Lateral Collateral Ligament Injury

What is a lateral collateral ligament injury?

A lateral collateral ligament injury is an injury to one of the ligaments in your knee. Ligaments are strong bands of tissue that connect one bone to another to form the joints. The lateral collateral ligament is on the outer side of your knee and attaches your thighbone to the outside bone in your lower leg. The ligaments in your knee keep your knee and leg bones in place when you walk or run. When a ligament is injured, it can be stretched, partially torn, or completely torn. Complete tears make the knee joint very loose and unstable.

A ligament injury is also called a sprain.

What is the cause?

Lateral collateral ligament injuries can happen if you are hit on the inner side of your knee. A twisting of the leg and knee can also cause this injury.

What are the symptoms?

Symptoms may include:

  • A loud, painful pop at the time of the injury
  • Pain, swelling, and tenderness on the outer side of your knee
  • A feeling like your knee is loose or unstable

How is it diagnosed?

Your healthcare provider will ask about your symptoms, activities, and medical history and examine you.

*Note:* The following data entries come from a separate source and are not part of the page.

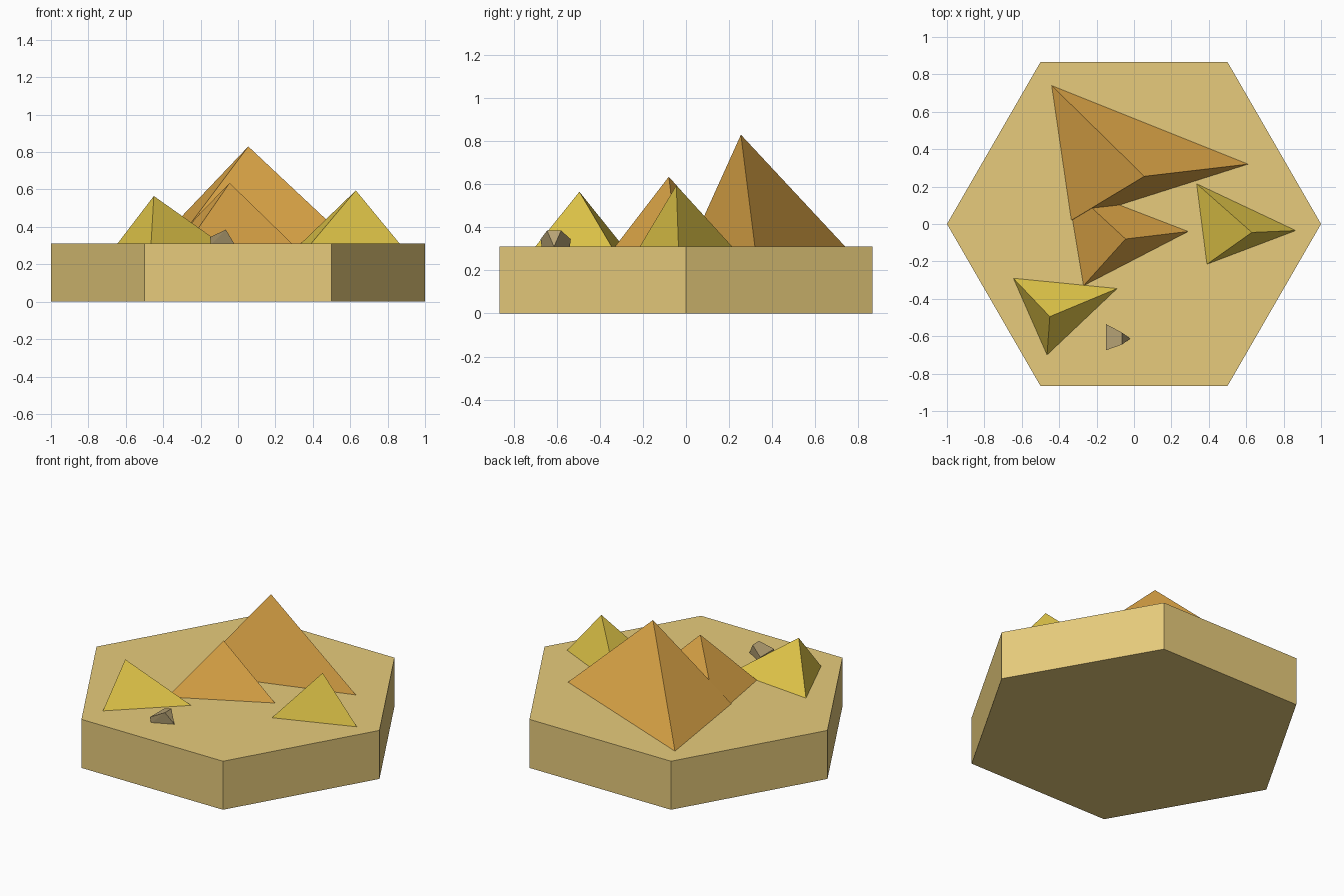
import bpy, bmesh
from math import cos, sin, pi

if "Cube" in bpy.data.objects:
    bpy.data.objects.remove(bpy.data.objects["Cube"])

TOP = 0.31  # height of the tile surface


def material(name, rgb):
    m = bpy.data.materials.new(name)
    m.diffuse_color = (*rgb, 1)
    m.use_nodes = True
    m.node_tree.nodes["Principled BSDF"].inputs["Base Color"].default_value = m.diffuse_color
    return m


def hull(name, points, mat):
    """Closed flat-faced solid around a few points."""
    bm = bmesh.new()
    for p in points:
        bm.verts.new(p)
    res = bmesh.ops.convex_hull(bm, input=bm.verts)
    loose = [v for v in bm.verts if not v.link_faces]
    bmesh.ops.delete(bm, geom=loose, context='VERTS')
    bmesh.ops.dissolve_limit(bm, angle_limit=0.01, verts=bm.verts, edges=bm.edges)
    bmesh.ops.recalc_face_normals(bm, faces=bm.faces)
    me = bpy.data.meshes.new(name)
    bm.to_mesh(me)
    bm.free()
    me.materials.append(mat)
    ob = bpy.data.objects.new(name, me)
    bpy.context.collection.objects.link(ob)
    return ob


def dune(name, base, apex, mat):
    """Three-sided pyramid standing on the tile."""
    return hull(name, [(x, y, TOP) for x, y in base] + [apex], mat)


sand = material("sand", (0.80, 0.60, 0.20))
orange = material("orange_sand", (0.80, 0.42, 0.07))
yellow = material("yellow_sand", (0.80, 0.60, 0.07))
stone = material("stone", (0.48, 0.37, 0.18))

# hexagonal ground tile
hull("hex_tile", [(cos(i * pi / 3), sin(i * pi / 3), z)
                  for z in (0, TOP) for i in range(6)], sand)

# two overlapping orange dunes
dune("large_dune", [(-0.44, 0.74), (0.61, 0.32), (-0.335, 0.02)], (0.055, 0.255, 0.83), orange)
dune("medium_dune", [(-0.27, -0.33), (0.29, -0.04), (-0.36, 0.21)], (-0.045, -0.08, 0.635), orange)

# two yellow dunes
dune("right_dune", [(0.335, 0.215), (0.865, -0.035), (0.39, -0.215)], (0.63, -0.045, 0.595), yellow)
dune("left_dune", [(-0.645, -0.29), (-0.09, -0.345), (-0.465, -0.70)], (-0.45, -0.495, 0.565), yellow)

# small faceted rock
hull("rock", [(-0.15, -0.535, 0.345), (-0.15, -0.675, 0.345),
              (-0.065, -0.645, 0.385), (-0.065, -0.58, 0.385),
              (-0.02, -0.613, 0.31),
              (-0.145, -0.54, 0.305), (-0.145, -0.67, 0.305)], stone)
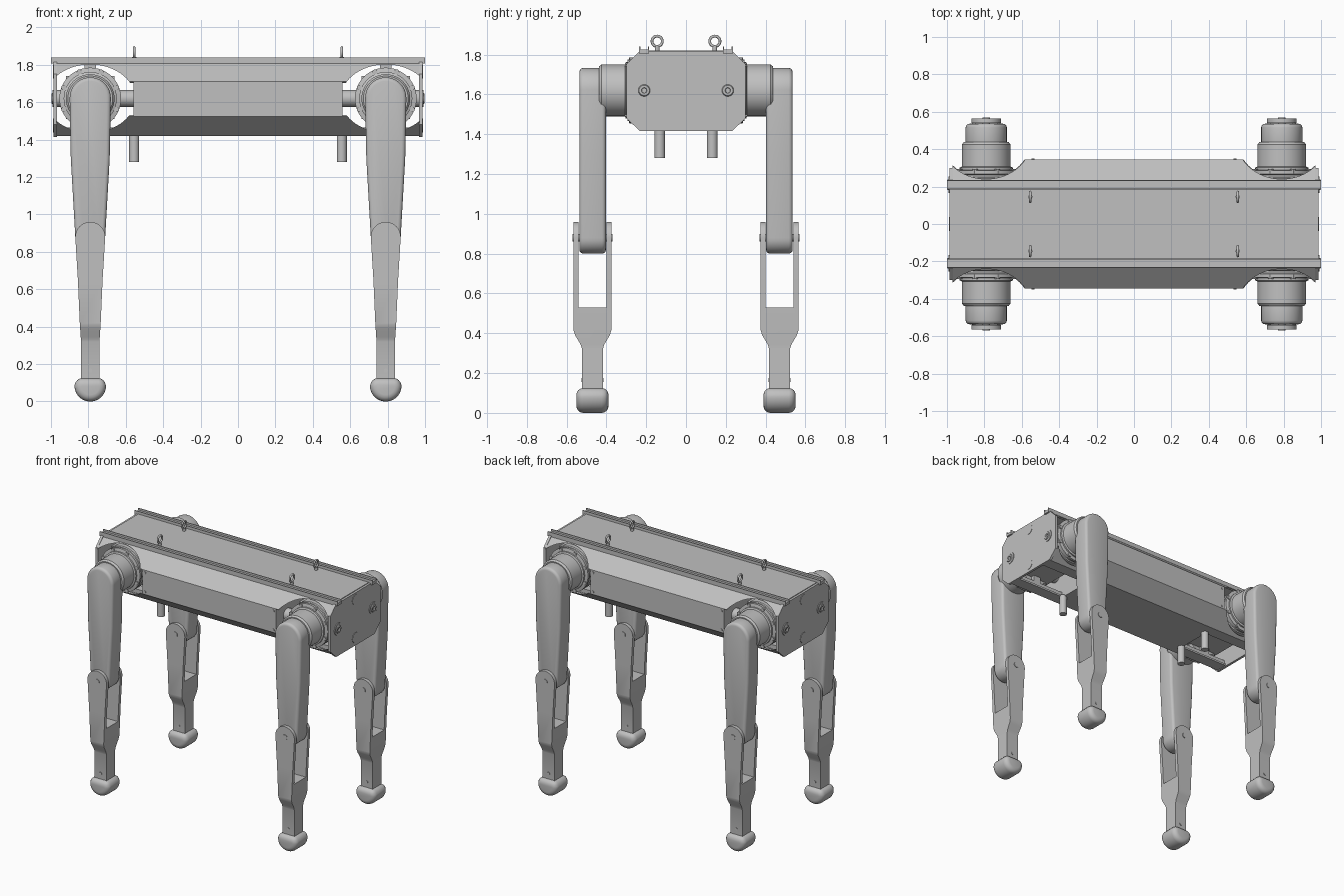
import bpy, bmesh, math
from mathutils import Matrix, Vector

if "Cube" in bpy.data.objects:
    bpy.data.objects.remove(bpy.data.objects["Cube"])

GREY = (0.53, 0.53, 0.53, 1)
mat = bpy.data.materials.new("light grey")
mat.use_nodes = True
mat.diffuse_color = GREY
mat.node_tree.nodes["Principled BSDF"].inputs["Base Color"].default_value = GREY

HX, HZ = 0.79, 1.62      # hip axis
LY = 0.47                # leg centre line


def finish(name, bm):
    bmesh.ops.recalc_face_normals(bm, faces=bm.faces[:])
    me = bpy.data.meshes.new(name)
    bm.to_mesh(me)
    bm.free()
    me.materials.append(mat)
    ob = bpy.data.objects.new(name, me)
    bpy.context.collection.objects.link(ob)
    return ob


def activate(ob):
    bpy.ops.object.select_all(action='DESELECT')
    ob.select_set(True)
    bpy.context.view_layer.objects.active = ob


def apply_mod(ob, kind, **props):
    m = ob.modifiers.new(kind, kind)
    for k, v in props.items():
        setattr(m, k, v)
    activate(ob)
    bpy.ops.object.modifier_apply(modifier=m.name)


def prism(name, profile, axis, lo, hi):
    """Extrude a 2D outline along an axis."""
    put = {'x': lambda a, b, t: (t, a, b), 'y': lambda a, b, t: (a, t, b),
           'z': lambda a, b, t: (a, b, t)}[axis]
    bm = bmesh.new()
    f = bm.faces.new([bm.verts.new(put(a, b, lo)) for a, b in profile])
    ext = bmesh.ops.extrude_face_region(bm, geom=[f])
    bmesh.ops.translate(bm, vec=put(0, 0, hi - lo),
                        verts=[v for v in ext['geom'] if isinstance(v, bmesh.types.BMVert)])
    return finish(name, bm)


def box(name, x, y, z):
    return prism(name, [(x[0], y[0]), (x[1], y[0]), (x[1], y[1]), (x[0], y[1])], 'z', *z)


def lathe(name, profile, centre, axis, n=40):
    """Revolve (radius, distance) points around an axis through centre."""
    bm = bmesh.new()
    vs = [bm.verts.new((r, 0, t)) for r, t in profile]
    es = [bm.edges.new(p) for p in zip(vs, vs[1:])]
    bmesh.ops.spin(bm, geom=vs + es, cent=(0, 0, 0), axis=(0, 0, 1),
                   angle=math.tau, steps=n, use_duplicate=False)
    bmesh.ops.remove_doubles(bm, verts=bm.verts[:], dist=1e-5)
    way = {'x': (1, 0, 0), 'y': (0, 1, 0), 'z': (0, 0, 1)}[axis]
    rot = Vector((0, 0, 1)).rotation_difference(Vector(way)).to_matrix().to_4x4()
    bm.transform(Matrix.Translation(centre) @ rot)
    return finish(name, bm)


def disc(name, r, lo, hi, centre, axis, n=24):
    return lathe(name, [(0, lo), (r, lo), (r, hi), (0, hi)], centre, axis, n)


def mirror(ob, x=True, y=True):
    apply_mod(ob, 'MIRROR', use_axis=(x, y, False), use_mirror_merge=False)
    return ob


def smooth(ob, angle=35):
    activate(ob)
    bpy.ops.object.shade_smooth_by_angle(angle=math.radians(angle))
    return ob


def bevel(ob, width, seg=3):
    apply_mod(ob, 'BEVEL', width=width, segments=seg, limit_method='ANGLE',
              angle_limit=math.radians(50))
    return ob


def boolean(ob, other, op):
    apply_mod(ob, 'BOOLEAN', object=other, operation=op, solver='EXACT')
    bpy.data.objects.remove(other)


def arc(cx, cz, rx, rz, a0, a1, n):
    return [(cx + rx * math.cos(math.radians(a0 + (a1 - a0) * i / n)),
             cz + rz * math.sin(math.radians(a0 + (a1 - a0) * i / n))) for i in range(n + 1)]


def both(half):
    """Complete a half outline by reflecting its first coordinate."""
    return half + [(-a, b) for a, b in reversed(half)]


# Central body hull with bulkhead ends
prism("body_hull", both([(0.22, 1.42), (0.345, 1.525), (0.345, 1.71), (0.22, 1.82)]),
      'x', -0.56, 0.56)

# Roof and lower skins running to the ends, cut away around the hips
roof = prism("roof_skin", both([(0.335, 1.703), (0.345, 1.71), (0.22, 1.82)])[0:3] +
             [(-0.22, 1.82), (-0.345, 1.71), (-0.335, 1.703), (-0.215, 1.805), (0.215, 1.805)],
             'x', -0.97, 0.97)
skins = [roof]
for s, side in ((-1, "front"), (1, "back")):
    skins.append(prism(side + "_lower_skin", [(s * a, b) for a, b in (
        (0.13, 1.42), (0.22, 1.42), (0.345, 1.525), (0.335, 1.532), (0.215, 1.434),
        (0.13, 1.434))], 'x', -0.97, 0.97))
for skin in skins:
    for sx in (-1, 1):
        cutter = prism("hip_cutter", arc(sx * HX, HZ, 0.24, 0.182, 0, 354, 59), 'y', -0.6, 0.6)
        cutter.hide_render = True
        boolean(skin, cutter, 'DIFFERENCE')

# Top rails with raised lips
mirror(box("top_rails", (-1, 1), (0.185, 0.235), (1.806, 1.826)), x=False)
for y in (0.185, 0.229):
    mirror(box("rail_lips", (-1, 1), (y, y + 0.006), (1.826, 1.84)), x=False)

# End plates with round covers and bolts
mirror(prism("end_plates", both([(0.23, 1.415), (0.30, 1.48), (0.30, 1.75), (0.235, 1.815)]),
             'x', 0.968, 0.987), y=False)
for z in (1.475, 1.765):
    mirror(disc("plate_covers", 0.038, 0, 0.004, (0.986, 0, z), 'x'), y=False)
mirror(smooth(lathe("plate_bolts", [(0, 0), (0.045, 0), (0.045, 0.007), (0.03, 0.007),
                                    (0.026, 0.013), (0.014, 0.013), (0.012, 0.005), (0, 0.005)],
                    (0.985, 0.21, HZ), 'x', 24)))

# Frame inside each end
mirror(box("hip_gearbox", (0.66, 0.92), (-0.21, 0.21), (1.51, 1.74)), y=False)
mirror(box("end_beams", (0.56, 0.97), (0.14, 0.2), (1.425, 1.465)))
mirror(box("gearbox_posts", (0.76, 0.82), (0.14, 0.2), (1.45, 1.81)))
mirror(smooth(disc("axle_tubes", 0.045, 0.56, 0.97, (0, 0.21, HZ), 'x')))

# Hip motors
mirror(smooth(lathe("hip_motors", [
    (0, 0.17), (0.15, 0.17), (0.165, 0.185), (0.165, 0.245), (0.158, 0.25), (0.158, 0.262),
    (0.165, 0.267), (0.165, 0.285), (0.142, 0.29), (0.142, 0.302), (0.13, 0.307),
    (0.13, 0.425), (0.12, 0.438), (0, 0.438)], (HX, 0, HZ), 'y', 48)))
for i in range(8):
    a = math.tau * (i + 0.5) / 8
    mirror(disc("motor_bolts", 0.014, 0.27, 0.295,
                (HX + 0.153 * math.cos(a), 0, HZ + 0.153 * math.sin(a)), 'y', 10))

# Upper legs
upper = prism("upper_legs", arc(HX, 1.623, 0.11, 0.11, 0, 180, 20) + [(HX - 0.104, 1.3)] +
              arc(HX, 0.88, 0.08, 0.08, 180, 360, 16) + [(HX + 0.104, 1.3)],
              'y', 0.402, 0.536)
mirror(smooth(bevel(upper, 0.02)))

# Lower legs: a fork seen from the end, tapered seen from the front
half = [(0.05, 0.1), (0.05, 0.33), (0.056, 0.42), (0.066, 0.65)]
front = [(HX + a, z) for a, z in half] + arc(HX, 0.88, 0.08, 0.08, 0, 180, 20) + \
        [(HX - a, z) for a, z in reversed(half)]
lower = prism("lower_legs", front, 'y', 0.3, 0.65)
fork = prism("fork_cutter", [(LY + a, z) for a, z in both([
    (0.052, 0.05), (0.052, 0.32), (0.06, 0.345), (0.087, 0.39), (0.095, 0.415), (0.095, 1.0),
    (0.07, 1.0), (0.07, 0.53)])], 'x', 0.6, 1.0)
fork.hide_render = True
boolean(lower, fork, 'INTERSECT')
mirror(smooth(lower))

# Knee pins and ankle screws
mirror(smooth(disc("knee_pins", 0.02, 0.37, 0.569, (HX, 0, 0.88), 'y')))
mirror(smooth(disc("ankle_screws", 0.011, 0.414, 0.526, (HX, 0, 0.165), 'y', 12)))

# Rounded feet
foot = prism("feet", [(HX + 0.077, 0.125), (HX - 0.077, 0.125)] +
             arc(HX, 0.083, 0.084, 0.083, 180, 360, 24), 'y', LY - 0.081, LY + 0.081)
mirror(smooth(bevel(foot, 0.035, 4), 40))

# Lifting eyes
bm = bmesh.new()
ring = [(0.026 + 0.007 * math.cos(math.tau * i / 8), 0.007 * math.sin(math.tau * i / 8))
        for i in range(9)]
bm.free()
mirror(smooth(lathe("lifting_eyes", ring, (0.555, 0.145, 1.867), 'x', 24), 60))
mirror(disc("eye_stems", 0.012, 1.818, 1.842, (0.555, 0.145, 0), 'z', 12))

# Standing pegs under the body
mirror(smooth(disc("support_pegs", 0.027, 1.28, 1.43, (0.555, 0.132, 0), 'z')))

# Small screws at the corners of the side panels
for z in (1.69, 1.545):
    mirror(disc("panel_screws", 0.009, 0.34, 0.349, (0.54, 0, z), 'y', 10))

You may have X-rays or other scans or procedures, such as:

  • An ultrasound, which uses sound waves to show pictures of your knee joint
  • An MRI, which uses a strong magnetic field and radio waves to show detailed pictures of your knee joint

How is it treated?

You will need to change or stop doing the activities that cause pain until the ligament has healed.

Your provider may wrap an elastic bandage around your knee to keep the swelling from getting worse. You may need to keep your knee in a knee immobilizer and use crutches to protect your knee while you heal.

If your ligament is completely torn, you may need surgery to repair the tear.

Your healthcare provider may recommend stretching and strengthening exercises to help you heal.

The pain often gets better within a few weeks with self-care, but some injuries may take several months or longer to heal. It’s important to follow all of your healthcare provider’s instructions.

How can I take care of myself?

To keep swelling down and help relieve pain for the first few days after the injury:

  • Put an ice pack, gel pack, or package of frozen vegetables wrapped in a cloth on your knee every 3 to 4 hours for up to 20 minutes at a time.
  • Keep your knee up on a pillow when you sit or lie down.
  • Take nonprescription pain medicine, such as acetaminophen, ibuprofen, or naproxen. Read the label and take as directed. Nonsteroidal anti-inflammatory medicines (NSAIDs), such as ibuprofen or naproxen, may cause stomach bleeding and other problems. These risks increase with age. Unless recommended by your healthcare provider, do not take an NSAID for more than 10 days.

Follow your healthcare provider's instructions, including any exercises recommended by your provider. Ask your provider:

  • How and when you will hear your test results
  • How long it will take to recover
  • What activities you should avoid and when you can return to your normal activities
  • How to take care of yourself at home
  • What symptoms or problems you should watch for and what to do if you have them

Make sure you know when you should come back for a checkup.

How can I help prevent a lateral collateral ligament injury?

Warm-up exercises and stretching before activities can help prevent injuries. For example, do exercises that build strong thigh and hamstring muscles and stretch your leg muscles.

Follow safety rules and use any protective equipment recommended for your work or sport. For example, if you ski, be sure your ski bindings are set correctly by a trained professional so that they will release if you fall.

Developed by RelayHealth.
Published by RelayHealth.
Copyright ©2014 McKesson Corporation and/or one of its subsidiaries. All rights reserved.

References